[[ EXERCISE DATA, beginning ]]

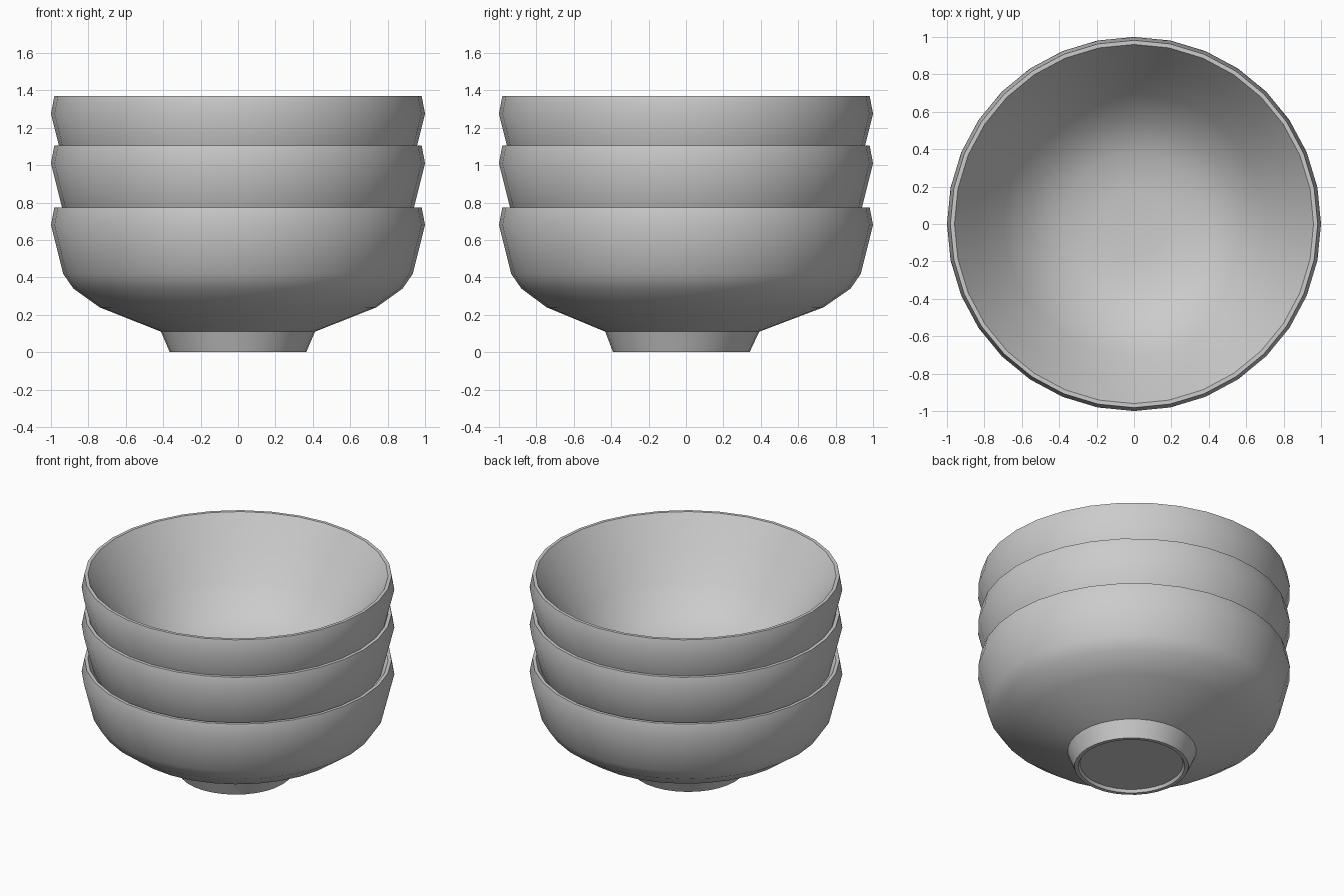
import bpy, bmesh, math

if "Cube" in bpy.data.objects:
    bpy.data.objects.remove(bpy.data.objects["Cube"])

SIDES = 32

# Radius, height, y shift: foot recess, foot, outer wall, rim, funnel-like inside
PROFILE = [
    (0.33, 0.02, -0.025), (0.34, 0.0, -0.025), (0.365, 0.0, -0.025), (0.412, 0.11, -0.02),
    (0.74, 0.24, -0.005), (0.88, 0.34, 0), (0.935, 0.42, 0),
    (1.0, 0.68, 0), (0.982, 0.775, 0), (0.96, 0.775, 0),
    (0.84, 0.60, 0), (0.70, 0.41, 0), (0.56, 0.26, 0), (0.38, 0.17, 0), (0.18, 0.145, 0),
]


def bowl(name, z):
    bm = bmesh.new()
    rings = []
    for r, h, dy in PROFILE:
        rings.append([bm.verts.new((r * math.cos(2 * math.pi * i / SIDES),
                                    r * math.sin(2 * math.pi * i / SIDES) + dy, h))
                      for i in range(SIDES)])
    for a, b in zip(rings, rings[1:]):
        for i in range(SIDES):
            j = (i + 1) % SIDES
            bm.faces.new((a[i], a[j], b[j], b[i]))
    bm.faces.new(rings[0][::-1])   # foot underside
    bm.faces.new(rings[-1])        # inside floor
    mesh = bpy.data.meshes.new(name)
    bm.to_mesh(mesh)
    bm.free()
    obj = bpy.data.objects.new(name, mesh)
    bpy.context.collection.objects.link(obj)
    obj.location.z = z
    bpy.ops.object.select_all(action='DESELECT')
    obj.select_set(True)
    bpy.context.view_layer.objects.active = obj
    bpy.ops.object.shade_smooth_by_angle(angle=math.radians(35))
    mesh.materials.append(glaze)


glaze = bpy.data.materials.new("grey_glaze")
glaze.diffuse_color = (0.55, 0.55, 0.55, 1)
glaze.use_nodes = True
glaze.node_tree.nodes["Principled BSDF"].inputs["Base Color"].default_value = glaze.diffuse_color

# Three nested bowls
for name, z in (("bottom_bowl", 0.0), ("middle_bowl", 0.33), ("top_bowl", 0.595)):
    bowl(name, z)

[[ EXERCISE DATA, end ]]

The answer should be the records above, unchanged, with the pictures omitted.

import bpy, bmesh, math

if "Cube" in bpy.data.objects:
    bpy.data.objects.remove(bpy.data.objects["Cube"])

SIDES = 32

# Radius, height, y shift: foot recess, foot, outer wall, rim, funnel-like inside
PROFILE = [
    (0.33, 0.02, -0.025), (0.34, 0.0, -0.025), (0.365, 0.0, -0.025), (0.412, 0.11, -0.02),
    (0.74, 0.24, -0.005), (0.88, 0.34, 0), (0.935, 0.42, 0),
    (1.0, 0.68, 0), (0.982, 0.775, 0), (0.96, 0.775, 0),
    (0.84, 0.60, 0), (0.70, 0.41, 0), (0.56, 0.26, 0), (0.38, 0.17, 0), (0.18, 0.145, 0),
]


def bowl(name, z):
    bm = bmesh.new()
    rings = []
    for r, h, dy in PROFILE:
        rings.append([bm.verts.new((r * math.cos(2 * math.pi * i / SIDES),
                                    r * math.sin(2 * math.pi * i / SIDES) + dy, h))
                      for i in range(SIDES)])
    for a, b in zip(rings, rings[1:]):
        for i in range(SIDES):
            j = (i + 1) % SIDES
            bm.faces.new((a[i], a[j], b[j], b[i]))
    bm.faces.new(rings[0][::-1])   # foot underside
    bm.faces.new(rings[-1])        # inside floor
    mesh = bpy.data.meshes.new(name)
    bm.to_mesh(mesh)
    bm.free()
    obj = bpy.data.objects.new(name, mesh)
    bpy.context.collection.objects.link(obj)
    obj.location.z = z
    bpy.ops.object.select_all(action='DESELECT')
    obj.select_set(True)
    bpy.context.view_layer.objects.active = obj
    bpy.ops.object.shade_smooth_by_angle(angle=math.radians(35))
    mesh.materials.append(glaze)


glaze = bpy.data.materials.new("grey_glaze")
glaze.diffuse_color = (0.55, 0.55, 0.55, 1)
glaze.use_nodes = True
glaze.node_tree.nodes["Principled BSDF"].inputs["Base Color"].default_value = glaze.diffuse_color

# Three nested bowls
for name, z in (("bottom_bowl", 0.0), ("middle_bowl", 0.33), ("top_bowl", 0.595)):
    bowl(name, z)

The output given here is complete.